> **REQUIREMENT**:
What you produce should be every line from the data that includes "arch".

> **GIVEN ENTRIES**:
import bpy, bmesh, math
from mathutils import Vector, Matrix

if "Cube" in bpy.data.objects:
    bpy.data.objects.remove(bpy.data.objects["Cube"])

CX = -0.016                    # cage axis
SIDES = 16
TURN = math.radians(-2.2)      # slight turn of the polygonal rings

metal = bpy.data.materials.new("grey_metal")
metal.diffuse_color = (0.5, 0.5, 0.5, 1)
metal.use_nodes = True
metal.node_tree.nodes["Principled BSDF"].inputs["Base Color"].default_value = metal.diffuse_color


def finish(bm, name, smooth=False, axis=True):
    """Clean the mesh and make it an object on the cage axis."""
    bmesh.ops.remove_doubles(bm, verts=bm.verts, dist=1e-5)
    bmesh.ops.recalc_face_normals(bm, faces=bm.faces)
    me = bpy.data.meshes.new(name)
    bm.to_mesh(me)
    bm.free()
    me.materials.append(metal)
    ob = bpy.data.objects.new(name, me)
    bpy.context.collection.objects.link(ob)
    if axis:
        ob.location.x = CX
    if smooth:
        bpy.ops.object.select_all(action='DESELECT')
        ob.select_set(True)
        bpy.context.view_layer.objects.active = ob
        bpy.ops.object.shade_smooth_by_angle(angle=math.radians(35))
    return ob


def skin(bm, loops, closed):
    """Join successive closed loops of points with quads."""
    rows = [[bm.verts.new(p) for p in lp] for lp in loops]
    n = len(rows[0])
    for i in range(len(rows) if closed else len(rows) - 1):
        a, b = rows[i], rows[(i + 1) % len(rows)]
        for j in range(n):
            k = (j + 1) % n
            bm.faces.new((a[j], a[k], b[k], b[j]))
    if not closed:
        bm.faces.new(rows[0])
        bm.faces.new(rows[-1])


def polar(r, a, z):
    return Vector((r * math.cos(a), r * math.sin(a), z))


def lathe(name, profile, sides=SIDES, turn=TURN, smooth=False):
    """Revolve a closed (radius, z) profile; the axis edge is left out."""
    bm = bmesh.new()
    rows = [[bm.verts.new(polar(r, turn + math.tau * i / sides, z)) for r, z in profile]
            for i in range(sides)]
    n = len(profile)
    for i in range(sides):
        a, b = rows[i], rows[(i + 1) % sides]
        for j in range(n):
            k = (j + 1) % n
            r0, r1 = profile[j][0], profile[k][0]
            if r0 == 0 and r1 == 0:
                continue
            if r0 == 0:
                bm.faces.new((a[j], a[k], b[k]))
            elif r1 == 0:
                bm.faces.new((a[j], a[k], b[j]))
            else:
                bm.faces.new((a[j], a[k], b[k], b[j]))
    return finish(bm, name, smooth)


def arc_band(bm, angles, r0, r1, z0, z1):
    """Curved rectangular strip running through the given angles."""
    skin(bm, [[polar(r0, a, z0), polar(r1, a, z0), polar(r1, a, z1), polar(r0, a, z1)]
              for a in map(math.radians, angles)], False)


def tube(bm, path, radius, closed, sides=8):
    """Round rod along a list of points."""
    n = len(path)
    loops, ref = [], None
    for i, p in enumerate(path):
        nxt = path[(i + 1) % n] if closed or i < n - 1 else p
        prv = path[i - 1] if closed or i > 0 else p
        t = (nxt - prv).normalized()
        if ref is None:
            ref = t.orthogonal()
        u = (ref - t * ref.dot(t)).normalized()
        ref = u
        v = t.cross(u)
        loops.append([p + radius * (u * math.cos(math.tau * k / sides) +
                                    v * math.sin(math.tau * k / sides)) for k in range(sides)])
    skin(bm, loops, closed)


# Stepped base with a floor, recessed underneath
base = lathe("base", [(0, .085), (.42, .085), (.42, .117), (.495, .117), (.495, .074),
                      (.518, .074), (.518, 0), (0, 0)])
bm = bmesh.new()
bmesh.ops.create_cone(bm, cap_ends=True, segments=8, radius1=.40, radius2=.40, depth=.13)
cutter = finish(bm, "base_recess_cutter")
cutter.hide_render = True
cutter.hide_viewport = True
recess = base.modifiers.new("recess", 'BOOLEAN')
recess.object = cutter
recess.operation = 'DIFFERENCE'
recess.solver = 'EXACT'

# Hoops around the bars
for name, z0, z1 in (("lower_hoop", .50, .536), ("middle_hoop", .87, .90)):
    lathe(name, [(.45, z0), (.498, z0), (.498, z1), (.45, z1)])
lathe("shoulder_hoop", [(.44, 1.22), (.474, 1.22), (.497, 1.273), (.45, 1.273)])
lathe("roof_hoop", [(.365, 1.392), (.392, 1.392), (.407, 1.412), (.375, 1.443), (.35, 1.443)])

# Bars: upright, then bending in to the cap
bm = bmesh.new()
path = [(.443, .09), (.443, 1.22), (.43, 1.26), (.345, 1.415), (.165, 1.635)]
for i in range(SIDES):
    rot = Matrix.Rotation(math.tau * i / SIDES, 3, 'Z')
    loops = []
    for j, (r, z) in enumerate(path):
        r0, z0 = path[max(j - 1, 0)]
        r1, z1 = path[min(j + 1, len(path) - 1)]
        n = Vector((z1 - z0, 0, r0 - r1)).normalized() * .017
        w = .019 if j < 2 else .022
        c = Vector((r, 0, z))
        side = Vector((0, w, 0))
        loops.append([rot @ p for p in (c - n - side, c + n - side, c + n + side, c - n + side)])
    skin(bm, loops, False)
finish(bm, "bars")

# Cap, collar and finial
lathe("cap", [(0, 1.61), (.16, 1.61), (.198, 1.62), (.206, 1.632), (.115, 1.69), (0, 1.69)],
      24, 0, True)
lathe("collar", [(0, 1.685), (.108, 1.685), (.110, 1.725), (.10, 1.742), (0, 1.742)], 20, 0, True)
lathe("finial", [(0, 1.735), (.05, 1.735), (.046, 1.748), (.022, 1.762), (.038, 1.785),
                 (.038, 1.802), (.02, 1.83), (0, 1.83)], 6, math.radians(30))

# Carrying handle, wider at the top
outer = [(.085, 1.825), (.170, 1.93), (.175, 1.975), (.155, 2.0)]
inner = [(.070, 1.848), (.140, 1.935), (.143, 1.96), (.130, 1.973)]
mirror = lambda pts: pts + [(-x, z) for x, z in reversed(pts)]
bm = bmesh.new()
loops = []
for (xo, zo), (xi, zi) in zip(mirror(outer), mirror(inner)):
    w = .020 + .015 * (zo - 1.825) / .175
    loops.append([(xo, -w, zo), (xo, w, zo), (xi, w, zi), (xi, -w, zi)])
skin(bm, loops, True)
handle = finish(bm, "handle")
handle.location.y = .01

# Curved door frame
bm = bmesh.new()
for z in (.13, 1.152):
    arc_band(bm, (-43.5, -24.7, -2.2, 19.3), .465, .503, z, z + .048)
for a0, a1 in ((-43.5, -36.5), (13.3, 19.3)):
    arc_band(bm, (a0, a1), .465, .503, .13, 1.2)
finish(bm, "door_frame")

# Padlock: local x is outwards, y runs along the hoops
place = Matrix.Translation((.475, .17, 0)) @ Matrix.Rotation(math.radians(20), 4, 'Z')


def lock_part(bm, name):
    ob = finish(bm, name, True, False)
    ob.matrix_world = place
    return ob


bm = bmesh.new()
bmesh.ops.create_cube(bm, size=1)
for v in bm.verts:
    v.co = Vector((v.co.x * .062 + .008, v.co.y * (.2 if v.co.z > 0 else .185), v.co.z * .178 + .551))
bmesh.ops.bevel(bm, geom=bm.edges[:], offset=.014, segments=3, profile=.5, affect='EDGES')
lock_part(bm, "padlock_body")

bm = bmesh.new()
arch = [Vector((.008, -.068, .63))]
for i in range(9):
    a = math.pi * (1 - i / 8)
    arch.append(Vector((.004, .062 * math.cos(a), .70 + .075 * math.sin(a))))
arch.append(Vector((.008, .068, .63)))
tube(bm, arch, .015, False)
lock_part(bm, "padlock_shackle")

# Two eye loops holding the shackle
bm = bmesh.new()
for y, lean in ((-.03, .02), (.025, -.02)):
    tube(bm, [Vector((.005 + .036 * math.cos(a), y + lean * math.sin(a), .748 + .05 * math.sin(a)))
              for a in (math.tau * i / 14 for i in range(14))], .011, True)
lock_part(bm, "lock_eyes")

> **SOLUTION TO THIS TASK**:
arch = [Vector((.008, -.068, .63))]
    arch.append(Vector((.004, .062 * math.cos(a), .70 + .075 * math.sin(a))))
arch.append(Vector((.008, .068, .63)))
tube(bm, arch, .015, False)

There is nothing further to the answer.